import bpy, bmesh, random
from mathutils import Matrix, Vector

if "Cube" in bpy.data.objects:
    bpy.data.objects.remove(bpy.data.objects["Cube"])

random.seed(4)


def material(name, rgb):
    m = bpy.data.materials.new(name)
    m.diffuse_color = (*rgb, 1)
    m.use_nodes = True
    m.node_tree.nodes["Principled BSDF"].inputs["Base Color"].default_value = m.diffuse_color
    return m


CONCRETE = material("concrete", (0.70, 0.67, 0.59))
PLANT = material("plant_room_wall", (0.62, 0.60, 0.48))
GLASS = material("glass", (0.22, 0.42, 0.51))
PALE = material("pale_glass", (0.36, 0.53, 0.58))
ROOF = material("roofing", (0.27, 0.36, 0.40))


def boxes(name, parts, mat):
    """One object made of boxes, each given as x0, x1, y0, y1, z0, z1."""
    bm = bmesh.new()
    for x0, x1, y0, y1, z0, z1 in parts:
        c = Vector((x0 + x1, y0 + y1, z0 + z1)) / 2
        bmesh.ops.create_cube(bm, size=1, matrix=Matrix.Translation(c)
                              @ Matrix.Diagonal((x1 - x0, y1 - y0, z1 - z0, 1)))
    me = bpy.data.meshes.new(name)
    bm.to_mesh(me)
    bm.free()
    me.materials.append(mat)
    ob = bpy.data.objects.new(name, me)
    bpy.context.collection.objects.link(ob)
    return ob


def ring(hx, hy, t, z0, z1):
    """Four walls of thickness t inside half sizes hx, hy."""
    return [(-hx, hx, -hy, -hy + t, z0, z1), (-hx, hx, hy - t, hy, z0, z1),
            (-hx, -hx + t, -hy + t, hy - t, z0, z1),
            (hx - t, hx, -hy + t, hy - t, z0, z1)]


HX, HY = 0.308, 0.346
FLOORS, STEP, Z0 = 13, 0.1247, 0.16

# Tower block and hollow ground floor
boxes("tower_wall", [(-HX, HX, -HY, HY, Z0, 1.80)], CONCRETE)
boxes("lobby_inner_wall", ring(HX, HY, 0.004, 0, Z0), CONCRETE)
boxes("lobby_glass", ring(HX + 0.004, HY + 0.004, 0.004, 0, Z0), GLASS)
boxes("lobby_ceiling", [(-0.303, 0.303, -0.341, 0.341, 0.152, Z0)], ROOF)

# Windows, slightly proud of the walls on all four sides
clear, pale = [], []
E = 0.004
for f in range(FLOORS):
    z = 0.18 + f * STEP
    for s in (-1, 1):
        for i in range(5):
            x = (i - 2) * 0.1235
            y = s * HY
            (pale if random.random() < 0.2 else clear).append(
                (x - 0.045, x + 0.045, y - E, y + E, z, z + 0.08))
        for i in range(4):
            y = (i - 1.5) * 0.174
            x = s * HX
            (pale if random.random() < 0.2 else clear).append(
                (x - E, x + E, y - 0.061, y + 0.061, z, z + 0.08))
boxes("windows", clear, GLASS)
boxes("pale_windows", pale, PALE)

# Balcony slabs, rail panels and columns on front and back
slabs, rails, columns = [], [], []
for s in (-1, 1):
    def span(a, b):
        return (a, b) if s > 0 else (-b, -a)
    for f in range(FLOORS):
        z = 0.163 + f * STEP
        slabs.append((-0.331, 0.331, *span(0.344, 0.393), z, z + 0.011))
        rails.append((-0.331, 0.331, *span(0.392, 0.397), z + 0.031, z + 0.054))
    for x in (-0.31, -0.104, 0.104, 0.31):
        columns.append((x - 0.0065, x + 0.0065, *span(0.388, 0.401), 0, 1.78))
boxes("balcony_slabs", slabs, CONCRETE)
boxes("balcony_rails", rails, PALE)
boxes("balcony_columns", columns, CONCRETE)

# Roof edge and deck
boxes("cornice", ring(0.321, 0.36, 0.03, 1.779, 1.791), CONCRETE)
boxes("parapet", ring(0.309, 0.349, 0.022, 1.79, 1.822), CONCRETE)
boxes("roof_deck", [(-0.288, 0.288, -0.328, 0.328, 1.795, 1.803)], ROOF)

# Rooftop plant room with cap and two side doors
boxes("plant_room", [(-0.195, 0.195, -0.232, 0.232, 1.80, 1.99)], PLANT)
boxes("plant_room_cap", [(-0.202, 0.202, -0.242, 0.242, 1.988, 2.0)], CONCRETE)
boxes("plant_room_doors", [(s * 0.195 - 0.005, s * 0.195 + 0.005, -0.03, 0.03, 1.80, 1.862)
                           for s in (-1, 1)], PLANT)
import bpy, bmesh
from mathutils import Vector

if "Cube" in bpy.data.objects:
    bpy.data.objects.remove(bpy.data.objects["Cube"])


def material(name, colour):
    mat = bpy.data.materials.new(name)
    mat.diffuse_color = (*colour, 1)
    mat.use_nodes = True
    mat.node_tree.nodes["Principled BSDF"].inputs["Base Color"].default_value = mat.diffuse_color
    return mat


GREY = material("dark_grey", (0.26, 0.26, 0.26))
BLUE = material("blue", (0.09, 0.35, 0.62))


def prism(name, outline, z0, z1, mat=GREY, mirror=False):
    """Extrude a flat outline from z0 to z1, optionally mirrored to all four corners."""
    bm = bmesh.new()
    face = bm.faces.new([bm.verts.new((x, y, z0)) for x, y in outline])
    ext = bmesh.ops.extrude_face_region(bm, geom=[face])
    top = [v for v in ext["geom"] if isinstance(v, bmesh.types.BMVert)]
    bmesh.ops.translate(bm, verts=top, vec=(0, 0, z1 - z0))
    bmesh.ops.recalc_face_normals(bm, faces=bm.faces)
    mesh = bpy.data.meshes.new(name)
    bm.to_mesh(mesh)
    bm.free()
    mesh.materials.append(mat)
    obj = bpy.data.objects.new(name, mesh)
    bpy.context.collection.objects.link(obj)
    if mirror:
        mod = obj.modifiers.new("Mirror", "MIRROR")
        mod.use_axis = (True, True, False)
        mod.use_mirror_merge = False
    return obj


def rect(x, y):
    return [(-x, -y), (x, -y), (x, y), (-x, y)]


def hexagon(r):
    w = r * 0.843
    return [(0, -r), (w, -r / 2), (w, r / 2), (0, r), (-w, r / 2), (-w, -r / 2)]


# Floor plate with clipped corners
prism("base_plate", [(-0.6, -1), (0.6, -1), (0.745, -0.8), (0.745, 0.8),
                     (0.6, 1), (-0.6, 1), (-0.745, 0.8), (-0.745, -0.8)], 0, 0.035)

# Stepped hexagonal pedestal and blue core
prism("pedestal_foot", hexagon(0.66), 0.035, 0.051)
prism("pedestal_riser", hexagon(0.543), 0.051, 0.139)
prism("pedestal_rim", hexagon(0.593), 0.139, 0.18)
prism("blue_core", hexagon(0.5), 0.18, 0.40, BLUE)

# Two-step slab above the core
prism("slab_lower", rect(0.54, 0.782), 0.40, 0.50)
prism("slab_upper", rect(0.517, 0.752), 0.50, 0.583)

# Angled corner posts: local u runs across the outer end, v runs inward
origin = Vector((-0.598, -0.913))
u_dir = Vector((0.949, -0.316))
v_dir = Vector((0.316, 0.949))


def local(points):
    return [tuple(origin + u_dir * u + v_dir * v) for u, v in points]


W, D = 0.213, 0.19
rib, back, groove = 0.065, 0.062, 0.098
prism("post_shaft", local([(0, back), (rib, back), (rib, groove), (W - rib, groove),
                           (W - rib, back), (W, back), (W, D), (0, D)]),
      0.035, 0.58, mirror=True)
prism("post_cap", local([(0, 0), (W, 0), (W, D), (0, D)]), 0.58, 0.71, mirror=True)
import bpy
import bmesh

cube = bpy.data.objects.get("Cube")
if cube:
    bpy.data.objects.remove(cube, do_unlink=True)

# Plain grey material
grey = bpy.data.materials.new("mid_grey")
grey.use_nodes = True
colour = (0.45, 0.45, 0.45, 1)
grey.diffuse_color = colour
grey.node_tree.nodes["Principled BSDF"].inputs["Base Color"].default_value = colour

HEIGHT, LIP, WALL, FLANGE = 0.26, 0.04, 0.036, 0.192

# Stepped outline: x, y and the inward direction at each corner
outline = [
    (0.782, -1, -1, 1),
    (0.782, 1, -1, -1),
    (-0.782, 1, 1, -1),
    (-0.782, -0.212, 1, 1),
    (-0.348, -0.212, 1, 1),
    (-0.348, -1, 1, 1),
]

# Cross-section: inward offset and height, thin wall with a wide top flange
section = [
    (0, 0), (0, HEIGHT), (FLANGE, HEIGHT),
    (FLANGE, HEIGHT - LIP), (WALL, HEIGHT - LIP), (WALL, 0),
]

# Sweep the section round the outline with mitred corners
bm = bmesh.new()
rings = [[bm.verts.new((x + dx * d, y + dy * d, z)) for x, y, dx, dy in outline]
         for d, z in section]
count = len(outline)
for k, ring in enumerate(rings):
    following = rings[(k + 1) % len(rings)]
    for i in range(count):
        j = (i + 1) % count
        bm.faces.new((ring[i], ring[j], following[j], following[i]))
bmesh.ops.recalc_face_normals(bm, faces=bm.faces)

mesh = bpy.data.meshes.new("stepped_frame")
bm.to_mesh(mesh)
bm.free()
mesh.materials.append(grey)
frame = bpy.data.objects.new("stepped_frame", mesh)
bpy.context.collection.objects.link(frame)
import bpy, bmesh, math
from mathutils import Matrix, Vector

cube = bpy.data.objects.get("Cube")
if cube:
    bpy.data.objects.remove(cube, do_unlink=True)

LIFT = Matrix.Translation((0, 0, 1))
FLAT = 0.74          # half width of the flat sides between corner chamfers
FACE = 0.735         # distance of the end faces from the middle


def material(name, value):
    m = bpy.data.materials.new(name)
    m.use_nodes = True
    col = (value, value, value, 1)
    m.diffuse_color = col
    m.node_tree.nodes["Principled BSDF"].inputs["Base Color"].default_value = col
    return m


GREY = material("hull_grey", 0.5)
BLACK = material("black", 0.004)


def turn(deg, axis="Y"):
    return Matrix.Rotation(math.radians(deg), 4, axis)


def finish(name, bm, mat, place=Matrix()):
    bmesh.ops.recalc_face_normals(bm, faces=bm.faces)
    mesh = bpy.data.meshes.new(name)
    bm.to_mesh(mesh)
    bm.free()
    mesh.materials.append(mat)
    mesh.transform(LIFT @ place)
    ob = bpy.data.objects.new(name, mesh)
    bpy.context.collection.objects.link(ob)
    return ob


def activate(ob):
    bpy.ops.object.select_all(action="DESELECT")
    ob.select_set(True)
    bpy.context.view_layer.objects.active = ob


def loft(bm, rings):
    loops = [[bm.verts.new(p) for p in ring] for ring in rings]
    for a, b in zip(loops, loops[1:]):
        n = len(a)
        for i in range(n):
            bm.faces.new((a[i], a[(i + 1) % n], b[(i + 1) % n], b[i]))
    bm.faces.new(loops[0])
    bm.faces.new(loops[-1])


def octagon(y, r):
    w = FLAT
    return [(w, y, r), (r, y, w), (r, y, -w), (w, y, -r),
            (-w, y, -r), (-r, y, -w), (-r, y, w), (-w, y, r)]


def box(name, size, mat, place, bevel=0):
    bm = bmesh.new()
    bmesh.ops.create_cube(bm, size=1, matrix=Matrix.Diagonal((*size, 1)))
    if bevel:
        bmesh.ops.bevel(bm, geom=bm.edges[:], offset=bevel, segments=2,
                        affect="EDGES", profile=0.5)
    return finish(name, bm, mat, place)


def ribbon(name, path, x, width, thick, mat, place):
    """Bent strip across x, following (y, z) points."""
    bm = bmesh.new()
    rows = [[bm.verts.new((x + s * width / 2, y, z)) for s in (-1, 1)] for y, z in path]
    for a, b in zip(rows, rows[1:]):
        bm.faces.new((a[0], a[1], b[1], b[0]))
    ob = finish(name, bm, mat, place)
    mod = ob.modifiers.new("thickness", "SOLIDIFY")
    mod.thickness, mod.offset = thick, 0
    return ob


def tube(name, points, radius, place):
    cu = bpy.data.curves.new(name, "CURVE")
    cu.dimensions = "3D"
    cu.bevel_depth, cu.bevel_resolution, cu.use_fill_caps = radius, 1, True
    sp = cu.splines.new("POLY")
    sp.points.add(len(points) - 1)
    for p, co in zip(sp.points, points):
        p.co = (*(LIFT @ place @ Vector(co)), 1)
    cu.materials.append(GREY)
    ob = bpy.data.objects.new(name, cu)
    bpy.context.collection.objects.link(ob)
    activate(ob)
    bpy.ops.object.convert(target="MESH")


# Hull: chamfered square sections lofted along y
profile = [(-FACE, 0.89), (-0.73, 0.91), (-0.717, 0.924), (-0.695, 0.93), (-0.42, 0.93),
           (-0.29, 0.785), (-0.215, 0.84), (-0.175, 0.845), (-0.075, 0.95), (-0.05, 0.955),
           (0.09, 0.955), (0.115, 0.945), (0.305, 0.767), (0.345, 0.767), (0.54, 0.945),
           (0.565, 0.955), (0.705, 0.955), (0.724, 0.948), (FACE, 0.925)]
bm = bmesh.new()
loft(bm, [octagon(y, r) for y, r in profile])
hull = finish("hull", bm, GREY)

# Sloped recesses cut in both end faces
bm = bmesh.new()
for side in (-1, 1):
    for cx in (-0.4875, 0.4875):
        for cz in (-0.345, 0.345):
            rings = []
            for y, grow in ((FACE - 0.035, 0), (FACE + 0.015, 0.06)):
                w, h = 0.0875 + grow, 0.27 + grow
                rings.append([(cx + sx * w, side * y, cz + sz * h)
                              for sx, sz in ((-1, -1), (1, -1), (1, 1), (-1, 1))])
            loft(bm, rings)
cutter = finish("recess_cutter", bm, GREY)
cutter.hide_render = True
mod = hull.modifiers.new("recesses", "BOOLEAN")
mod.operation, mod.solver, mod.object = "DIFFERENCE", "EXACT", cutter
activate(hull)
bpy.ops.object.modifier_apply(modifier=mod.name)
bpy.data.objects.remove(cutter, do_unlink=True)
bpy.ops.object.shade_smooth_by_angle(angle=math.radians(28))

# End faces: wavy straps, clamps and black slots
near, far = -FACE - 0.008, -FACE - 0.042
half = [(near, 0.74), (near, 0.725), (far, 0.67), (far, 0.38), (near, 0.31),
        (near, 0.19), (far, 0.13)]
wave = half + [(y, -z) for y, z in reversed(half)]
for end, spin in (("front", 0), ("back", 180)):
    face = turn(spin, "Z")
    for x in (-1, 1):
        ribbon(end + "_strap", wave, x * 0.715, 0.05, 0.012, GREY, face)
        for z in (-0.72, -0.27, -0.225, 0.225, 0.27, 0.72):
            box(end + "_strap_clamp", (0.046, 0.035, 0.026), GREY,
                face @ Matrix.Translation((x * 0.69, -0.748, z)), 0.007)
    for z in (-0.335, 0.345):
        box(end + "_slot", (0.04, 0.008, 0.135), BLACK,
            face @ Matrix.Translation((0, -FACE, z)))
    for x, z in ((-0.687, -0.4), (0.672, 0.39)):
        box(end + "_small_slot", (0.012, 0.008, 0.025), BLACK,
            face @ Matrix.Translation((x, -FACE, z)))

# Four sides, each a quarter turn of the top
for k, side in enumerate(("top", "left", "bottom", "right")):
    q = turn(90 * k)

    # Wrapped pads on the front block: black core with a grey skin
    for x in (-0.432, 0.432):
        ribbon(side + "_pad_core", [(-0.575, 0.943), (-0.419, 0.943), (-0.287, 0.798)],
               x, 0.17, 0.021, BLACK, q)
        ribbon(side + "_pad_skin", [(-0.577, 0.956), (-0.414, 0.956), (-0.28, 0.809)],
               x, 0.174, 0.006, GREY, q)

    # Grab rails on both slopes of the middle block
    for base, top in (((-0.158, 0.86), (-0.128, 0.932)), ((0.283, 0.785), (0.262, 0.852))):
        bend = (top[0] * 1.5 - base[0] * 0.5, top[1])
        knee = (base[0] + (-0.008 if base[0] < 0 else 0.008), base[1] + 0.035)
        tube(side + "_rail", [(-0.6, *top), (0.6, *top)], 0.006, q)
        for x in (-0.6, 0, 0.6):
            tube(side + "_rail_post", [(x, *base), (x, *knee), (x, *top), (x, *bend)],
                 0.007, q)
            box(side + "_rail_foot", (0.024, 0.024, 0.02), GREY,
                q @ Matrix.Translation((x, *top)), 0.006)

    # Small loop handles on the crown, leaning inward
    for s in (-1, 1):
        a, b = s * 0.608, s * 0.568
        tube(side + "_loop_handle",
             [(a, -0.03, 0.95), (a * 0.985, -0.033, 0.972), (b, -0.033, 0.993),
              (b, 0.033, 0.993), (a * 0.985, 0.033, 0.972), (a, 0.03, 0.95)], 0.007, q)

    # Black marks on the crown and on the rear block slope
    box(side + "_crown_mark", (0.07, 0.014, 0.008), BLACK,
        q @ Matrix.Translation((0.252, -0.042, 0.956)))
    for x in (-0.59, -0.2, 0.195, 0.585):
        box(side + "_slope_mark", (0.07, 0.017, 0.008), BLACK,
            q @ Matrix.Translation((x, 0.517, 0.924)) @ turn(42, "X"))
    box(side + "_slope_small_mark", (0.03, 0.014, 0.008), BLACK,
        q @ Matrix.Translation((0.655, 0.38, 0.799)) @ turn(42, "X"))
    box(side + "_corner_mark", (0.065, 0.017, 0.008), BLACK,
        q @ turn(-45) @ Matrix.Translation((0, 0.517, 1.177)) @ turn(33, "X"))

======

● **What the task requires**:
Return exactly, and only, the lines from the start of the listing through the line with "FLOORS, STEP, Z0 = 13, 0.1247, 0.16".

● **Final answer**:
import bpy, bmesh, random
from mathutils import Matrix, Vector

if "Cube" in bpy.data.objects:
    bpy.data.objects.remove(bpy.data.objects["Cube"])

random.seed(4)


def material(name, rgb):
    m = bpy.data.materials.new(name)
    m.diffuse_color = (*rgb, 1)
    m.use_nodes = True
    m.node_tree.nodes["Principled BSDF"].inputs["Base Color"].default_value = m.diffuse_color
    return m


CONCRETE = material("concrete", (0.70, 0.67, 0.59))
PLANT = material("plant_room_wall", (0.62, 0.60, 0.48))
GLASS = material("glass", (0.22, 0.42, 0.51))
PALE = material("pale_glass", (0.36, 0.53, 0.58))
ROOF = material("roofing", (0.27, 0.36, 0.40))


def boxes(name, parts, mat):
    """One object made of boxes, each given as x0, x1, y0, y1, z0, z1."""
    bm = bmesh.new()
    for x0, x1, y0, y1, z0, z1 in parts:
        c = Vector((x0 + x1, y0 + y1, z0 + z1)) / 2
        bmesh.ops.create_cube(bm, size=1, matrix=Matrix.Translation(c)
                              @ Matrix.Diagonal((x1 - x0, y1 - y0, z1 - z0, 1)))
    me = bpy.data.meshes.new(name)
    bm.to_mesh(me)
    bm.free()
    me.materials.append(mat)
    ob = bpy.data.objects.new(name, me)
    bpy.context.collection.objects.link(ob)
    return ob


def ring(hx, hy, t, z0, z1):
    """Four walls of thickness t inside half sizes hx, hy."""
    return [(-hx, hx, -hy, -hy + t, z0, z1), (-hx, hx, hy - t, hy, z0, z1),
            (-hx, -hx + t, -hy + t, hy - t, z0, z1),
            (hx - t, hx, -hy + t, hy - t, z0, z1)]


HX, HY = 0.308, 0.346
FLOORS, STEP, Z0 = 13, 0.1247, 0.16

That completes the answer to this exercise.